was the result of gerrymandering by only Democrat on the commission.
the Republican members of the Appor- "Fairness and understanding has not
tionment Commission. been demonstrated by the three
Two separate suits, filed with the Republican musketeers," said Sallade,
Michigan Court of Appeals, call for the refering to Henry, Delhey and Stim-
rejection of the nine-district plan ap- pson. "The Commission has tried to
proved December 10 by the Washtenaw reduce Democrats to no power at all on
County Apportionment Commission. the Board," he added.
The new plan, effective from 1982 to "We object," Sallade said, "to what I
1990, determines the voting districts for consider an arrogant display of power"
the election of the County Board of by the commission.
Commissioners. "IT'S VERY HARD not to cut into
THE LAWSUITS represent Yp- townships," County Treasurer Stim-
silanti Township residents who object pson responded. "The districts have as
to both th eboundaries of the new much of a rectangular shape as
districts, and the reduction of the num- possible."
ber of districts from fifteen to nine.Prosecutor Delhey said "The plan
The plan "will make second class submitted meets federal and state
citizens of minority groups in guidelines. I don't think partisanship
Washtenaw County by dispersing black g es n't tn ai"
- was shown at all."

Daily Photo by MIKE LUCAS

voting strength," said attorney
George Sallade.
"The plan will make black voters
unable to elect a black member to the
Board," he continued.
THE FIVE-member Apportionment
Commission consists of four
Republican members: County

_ Attorney Victor Adamo has filed a
suit representing four citizens who ob-
ject to the Commission taking a section
of Ann Arbor bounded by I-94, Stone
School Road and Ellsworth Road and
placing it in District 2, while extending
See LOCAL, Page 2

RICHARD KNAUFF, a member of Solidarity, explains the driving force
behind Poland's suppressed trade union in an interview yesterday.

TDAY-
Love beats the clock
WO WORLD WARS and one marriage apiece
came and went between the time Victor and Zella
fell in love and their wedding day. They became
Mr.and Mrs. Victor McPartland last month. The
groom was 84, the bride, 81. In 1915, they met at boarding
school in Fernley, Nev., but her parents said no to marriage
because she was just 16. After World War I, McPartland
returned from France and married someone else. His old
seeathanrt wn married and divorced.

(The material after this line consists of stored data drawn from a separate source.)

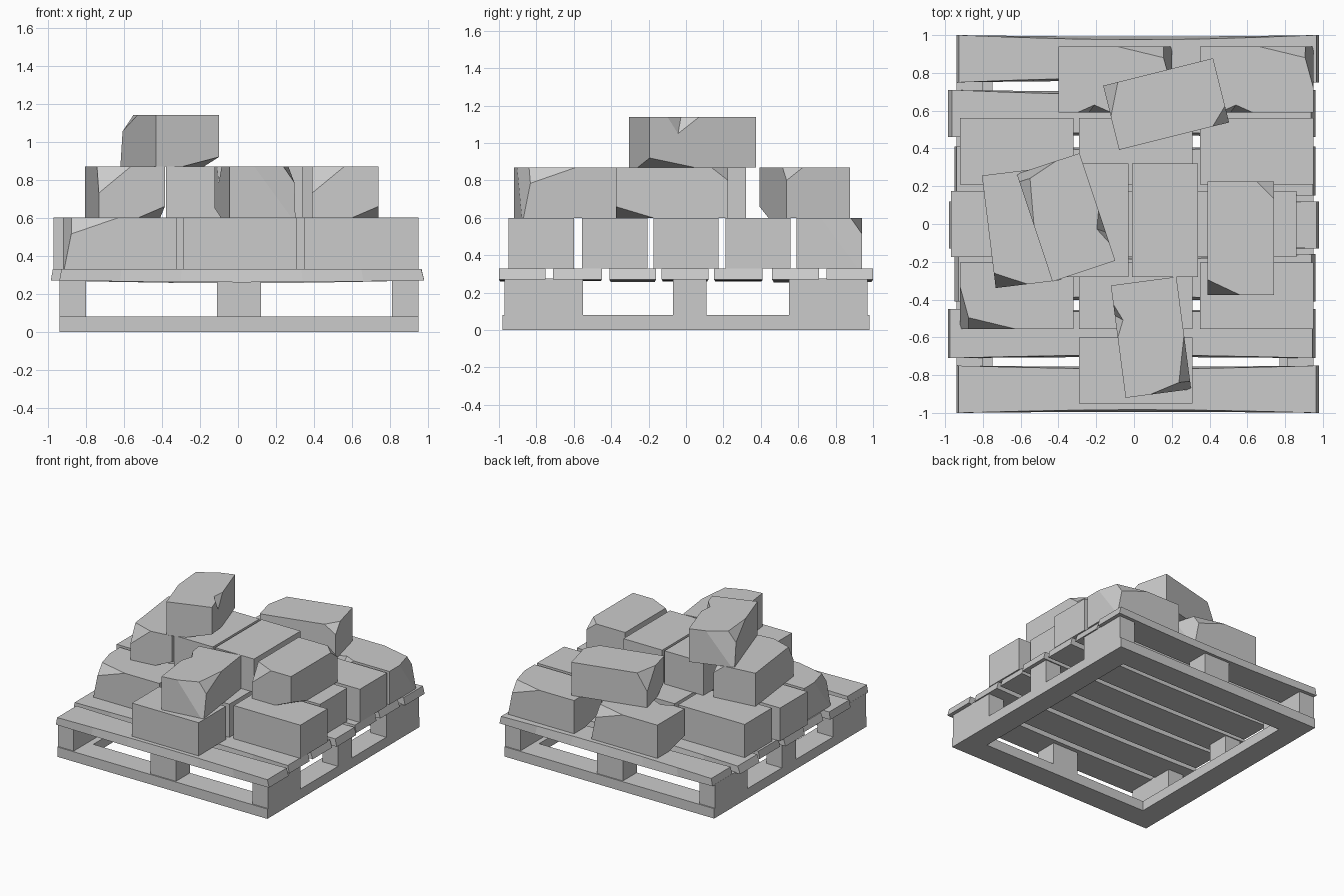
import bpy, bmesh, random
from math import radians, sin, pi
from mathutils import Vector

if "Cube" in bpy.data.objects:
    bpy.data.objects.remove(bpy.data.objects["Cube"])

random.seed(4)
L, W, H = 0.60, 0.35, 0.27   # brick size


def to_object(bm, name):
    bmesh.ops.recalc_face_normals(bm, faces=bm.faces)
    me = bpy.data.meshes.new(name)
    bm.to_mesh(me)
    bm.free()
    ob = bpy.data.objects.new(name, me)
    bpy.context.collection.objects.link(ob)
    return ob


def cuboid(lo, hi):
    bm = bmesh.new()
    bmesh.ops.create_cube(bm, size=1)
    for v in bm.verts:
        v.co = [(a + b) / 2 + c * (b - a) for a, b, c in zip(lo, hi, v.co)]
    return bm


def box(name, x0, x1, y0, y1, z0, z1):
    return to_object(cuboid((x0, y0, z0), (x1, y1, z1)), name)


def chip(bm, signs, cut):
    """Slice off one corner; cut gives the length removed along each edge."""
    s = Vector(signs)
    corner = Vector((s.x * L / 2, s.y * W / 2, s.z * H / 2))
    n = Vector([s[i] / cut[i] for i in range(3)]).normalized()
    p = corner - Vector((s.x * cut[0], 0, 0))
    r = bmesh.ops.bisect_plane(bm, geom=bm.verts[:] + bm.edges[:] + bm.faces[:],
                               plane_co=p, plane_no=n, clear_outer=True)
    edges = [e for e in r['geom_cut'] if isinstance(e, bmesh.types.BMEdge)]
    bmesh.ops.contextual_create(bm, geom=edges)


def notch(ob, x0, x1, inward, down):
    """Three-sided nick in the upper long edge on the +y side."""
    xm = (x0 + x1) / 2
    pts = [Vector(p) for p in ((x0, W / 2, H / 2), (x1, W / 2, H / 2),
                               (xm, W / 2 - inward, H / 2), (xm + .03, W / 2, H / 2 - down))]
    mid = (pts[2] + pts[3]) / 2
    bm = bmesh.new()
    for p in pts:
        bm.verts.new(mid + (p - mid) * 1.5)
    bmesh.ops.convex_hull(bm, input=bm.verts)
    cutter = to_object(bm, "notch_cutter")
    cutter.hide_render = True
    mod = ob.modifiers.new("notch", 'BOOLEAN')
    mod.object, mod.operation, mod.solver = cutter, 'DIFFERENCE', 'EXACT'
    dg = bpy.context.evaluated_depsgraph_get()
    me = bpy.data.meshes.new_from_object(ob.evaluated_get(dg))
    ob.modifiers.clear()
    ob.data = me
    bpy.data.objects.remove(cutter)


# Corner chips of the two damaged brick types
CHIPS = {
    'plain': [],
    'nicked': [((-1, -1, 1), (.29, .07, .10)), ((-1, -1, 1), (.06, .22, .30)),
               ((1, 1, -1), (.25, .20, .05))],
    'chipped': [((-1, 1, 1), (.08, .17, .14)), ((1, -1, 1), (.09, .09, .07)),
                ((-1, -1, -1), (.20, .14, .06))],
}
meshes = {}
for kind, chips in CHIPS.items():
    bm = cuboid((-L / 2, -W / 2, -H / 2), (L / 2, W / 2, H / 2))
    for c in chips:
        chip(bm, *c)
    ob = to_object(bm, kind + "_brick")
    if kind == 'nicked':
        notch(ob, .02, .20, .04, .09)
    meshes[kind] = ob.data
    bpy.data.objects.remove(ob)

# Pallet base frame
for s, n in ((-1, "front"), (1, "back")):
    y = sorted((s * .98, s * .79))
    box(n + "_bottom_board", -.94, .95, *y, 0, .08)
for x0, x1, n in ((-.94, -.75, "left"), (.77, .95, "right")):
    box(n + "_bottom_board", x0, x1, -.79, .79, 0, .08)

# Pallet spacer blocks
for x0, x1, n in ((-.94, -.80, "left"), (.81, .95, "right")):
    box(n + "_front_block", x0, x1, -.97, -.55, .08, .275)
    box(n + "_middle_block", x0, x1, -.07, .11, .08, .275)
    box(n + "_back_block", x0, x1, .55, .97, .08, .275)
box("front_middle_block", -.11, .12, -.97, -.79, .08, .275)
box("back_middle_block", -.11, .12, .79, .97, .08, .275)


# Warped deck boards with slanted ends
def deck_board(i, y0, y1, x0, x1):
    n = 6
    bm = bmesh.new()
    rings = []
    bow = random.uniform(.008, .015)
    e0, e1 = random.uniform(.01, .025), random.uniform(.01, .025)
    for k in range(n + 1):
        t = k / n
        b = bow * sin(pi * t)
        top = x0 + e0 + (x1 - e1 - x0 - e0) * t
        bot = x0 + (x1 - x0) * t
        rings.append([bm.verts.new(c) for c in (
            (bot, y0 + b * .6, .27 - b), (bot, y1 - b * .6, .27 - b),
            (top, y1 - b * 1.8, .33), (top, y0 + b * 1.8, .33))])
    for a, c in zip(rings, rings[1:]):
        for j in range(4):
            bm.faces.new((a[j], a[(j + 1) % 4], c[(j + 1) % 4], c[j]))
    bm.faces.new(rings[0])
    bm.faces.new(rings[-1])
    to_object(bm, f"deck_board_{i}")


for i, b in enumerate((
        (-1, -.75, -.94, .98), (-.71, -.45, -.985, .96), (-.41, -.16, -.95, .96),
        (-.13, .12, -.98, .98), (.15, .41, -.95, .96), (.46, .71, -.985, .96),
        (.75, 1, -.94, .98))):
    deck_board(i + 1, *b)

# Bricks: kind, centre x, centre y, layer, turn in degrees
BRICKS = [
    ('plain', .01, -.775, 0, 0),
    ('nicked', -.62, -.38, 0, 0), ('plain', .01, -.38, 0, 0), ('plain', .65, -.38, 0, 0),
    ('plain', -.67, 0, 0, 0), ('plain', -.06, 0, 0, 0), ('plain', .56, 0, 0, 0),
    ('plain', -.62, .385, 0, 0), ('plain', .01, .385, 0, 0), ('plain', .65, .385, 0, 0),
    ('nicked', -.10, .765, 0, 180), ('nicked', .65, .765, 0, 180),
    ('chipped', -.595, -.02, 1, 97), ('plain', -.205, .02, 1, 90),
    ('plain', .165, .02, 1, 90), ('chipped', .565, -.075, 1, 90),
    ('nicked', .09, -.60, 1, 97.5), ('chipped', .17, .635, 1, 14),
    ('nicked', -.36, .035, 2, -71.6),
]
for i, (kind, x, y, layer, turn) in enumerate(BRICKS):
    ob = bpy.data.objects.new(f"{kind}_brick_{i + 1}", meshes[kind])
    ob.location = (x, y, .33 + H * (layer + .5))
    ob.rotation_euler.z = radians(turn)
    bpy.context.collection.objects.link(ob)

Over the vears thev

Some numbers don't count
There just weren't enough "givens" given for a math
question in November's Scholastic Aptitude Test taken by
some 400,000 high school students in Providence, R.I. The
Providence Evening Bulletin reported Thursday that the
question was especially tricky because it simply could not
be answered with the amount of material students were
given to work with. The question, which involved an
algebraic equation with two unknown numerals, will not be
counted toward the students' scores. "Overall, it should
have had no significant effect on scores," said James

pioneer of something he has dubbed "hypno-art"-art
produced in a hypnotic trance. Watkins said he was having
a modestly successful career as an illustrator when he ac-
cidentally discovered his new art form. He was using self-
hypnosis to relieve tensions and one day, following a 25-
minute trance, he awoke to find a sophisticated charcoal
drawing in front of him with his signature on it. The next
logical step after sleepwalking? Or the '80s answer to
Picasso. C
Does politics pay?
Stephen Thomas is still waiting for his salary as mayor of
Milton, Pa.-all 8 cents of it. And he'll take a check, thank

certificate from the Board of Elections and put the check in
there with a sign that reads, 'Who says politics pay?"
Gumming it up at work
The gumshoe who wanted to gum it won his battle- with
the help of the local gummint. Sgt. Vic Lyle wears dentures
in civilian life, but he grits his gums when he goes to work in
Grove, Okla. Police Chief Mike Prather pleaded with Lyle
to wear his false teeth while on duty, but Lyle thought he
looked toothsome enough without them and refused. The
chief bucked him to a lower rank. But Lyle went to the city
council on Tuesday, and the council voted unanimously to
allow Lyle to work without his dentures. They also restored

I

0i

:I

Back to Top

© 2020 Regents of the University of Michigan